“We feel we use about 25% less herbicide because of the earlier canopy,” says Cooley. “If the canopy takes care of the weeds, you don't need a long residual herbicide.”
Chris Boerboom, a University of Wisconsin weed scientist, suggests using higher seeding rates when planting narrow rows.
“Typically, on a medium-textured soil, we shoot for a harvest population of 30,000 plants on 30" rows,” says Boerboom. “If you decrease row spacing to 20" or 15" and increase plant population to 35,000, that combination really helps increase shading and reduces weeds.
“In general, it seems the potential for a yield increase in narrow rows increases the farther you go north,” he adds.
Michigan State University's Kurt Thelen compared silage yields from 30", 22" and 15" corn. Compared to the 30" rows, there was a 500-lb increase in dry weight for the 22"-row silage corn and a 1,000-lb increase for the 15" rows. That converts to overall weight of about 1,700 lbs for every 500 lbs of dry weight.
At the same time, grain yields using the same plant populations increase by about 4%.

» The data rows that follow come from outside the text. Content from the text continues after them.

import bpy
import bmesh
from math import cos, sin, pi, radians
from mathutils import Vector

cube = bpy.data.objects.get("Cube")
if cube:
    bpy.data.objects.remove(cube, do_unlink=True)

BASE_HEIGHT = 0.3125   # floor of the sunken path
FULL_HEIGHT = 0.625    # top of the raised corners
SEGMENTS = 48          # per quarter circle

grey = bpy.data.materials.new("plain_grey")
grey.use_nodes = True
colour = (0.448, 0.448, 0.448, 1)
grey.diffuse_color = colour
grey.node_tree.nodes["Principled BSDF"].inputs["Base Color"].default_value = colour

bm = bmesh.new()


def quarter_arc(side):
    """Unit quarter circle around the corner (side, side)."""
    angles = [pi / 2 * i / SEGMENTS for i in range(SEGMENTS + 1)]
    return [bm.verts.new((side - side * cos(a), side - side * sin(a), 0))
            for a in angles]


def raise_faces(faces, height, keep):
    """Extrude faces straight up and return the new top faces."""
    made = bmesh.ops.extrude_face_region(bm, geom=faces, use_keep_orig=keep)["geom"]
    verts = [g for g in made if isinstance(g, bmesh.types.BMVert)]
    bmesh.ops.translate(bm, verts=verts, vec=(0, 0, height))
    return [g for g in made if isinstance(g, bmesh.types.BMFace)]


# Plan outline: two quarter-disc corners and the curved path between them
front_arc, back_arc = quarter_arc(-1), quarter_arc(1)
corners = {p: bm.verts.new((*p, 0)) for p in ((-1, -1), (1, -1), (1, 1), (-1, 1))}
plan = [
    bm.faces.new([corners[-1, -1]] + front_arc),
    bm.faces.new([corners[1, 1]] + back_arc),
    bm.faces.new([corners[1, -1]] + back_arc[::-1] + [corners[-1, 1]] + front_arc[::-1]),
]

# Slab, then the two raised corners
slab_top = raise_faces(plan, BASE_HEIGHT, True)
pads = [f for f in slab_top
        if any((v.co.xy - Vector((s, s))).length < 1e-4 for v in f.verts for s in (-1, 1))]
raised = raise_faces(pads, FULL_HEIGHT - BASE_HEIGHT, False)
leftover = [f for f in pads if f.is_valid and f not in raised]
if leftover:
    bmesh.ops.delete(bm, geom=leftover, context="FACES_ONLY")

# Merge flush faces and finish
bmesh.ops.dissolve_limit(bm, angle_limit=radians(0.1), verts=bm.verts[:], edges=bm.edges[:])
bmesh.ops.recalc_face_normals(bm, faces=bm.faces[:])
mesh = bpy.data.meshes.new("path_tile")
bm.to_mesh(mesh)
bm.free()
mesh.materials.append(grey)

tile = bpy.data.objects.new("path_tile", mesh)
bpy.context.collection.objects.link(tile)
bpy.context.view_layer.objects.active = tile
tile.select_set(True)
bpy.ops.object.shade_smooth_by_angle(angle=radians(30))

“In one study, we compared across-the-board five different plant populations,” says Thelen. “The 4% range was consistent for all populations.
“But if you bumped up populations, you would expect to see a yield increase. As genetics continue to improve and the optimum plant population is pushed higher, you could also expect to see stronger yields with narrow-row.”
However, Boerboom warns that increasing the plant population could reduce stalk strength and cause lodging. “That is something growers have to balance in increasing their plant populations,” he says.
Boerboom also says that, even with the increased canopy, some cultivation may be needed in narrow-row corn.
“Greater crop competition from narrow rows may replace a portion of the weed control traditionally provided by cultivation. But there is not much evidence that narrow rows can completely replace cultivation,” he says. “Until more consistent and favorable results exist for weed suppression by narrow-row corn, it seems wise to either be prepared with a narrow-row cultivator or be prepared to repeat herbicide applications in years when initial herbicide treatments do not give adequate control.”
“You cannot cultivate, but there is much less need to cultivate,” says Wilbur. “We apply either Bicep or Dual and receive pretty good protection against weeds until the canopy is developed.”
Cooley chops his and Wilbur's corn with a Deere 6950 forage harvester equipped with a Kemper all-crop head.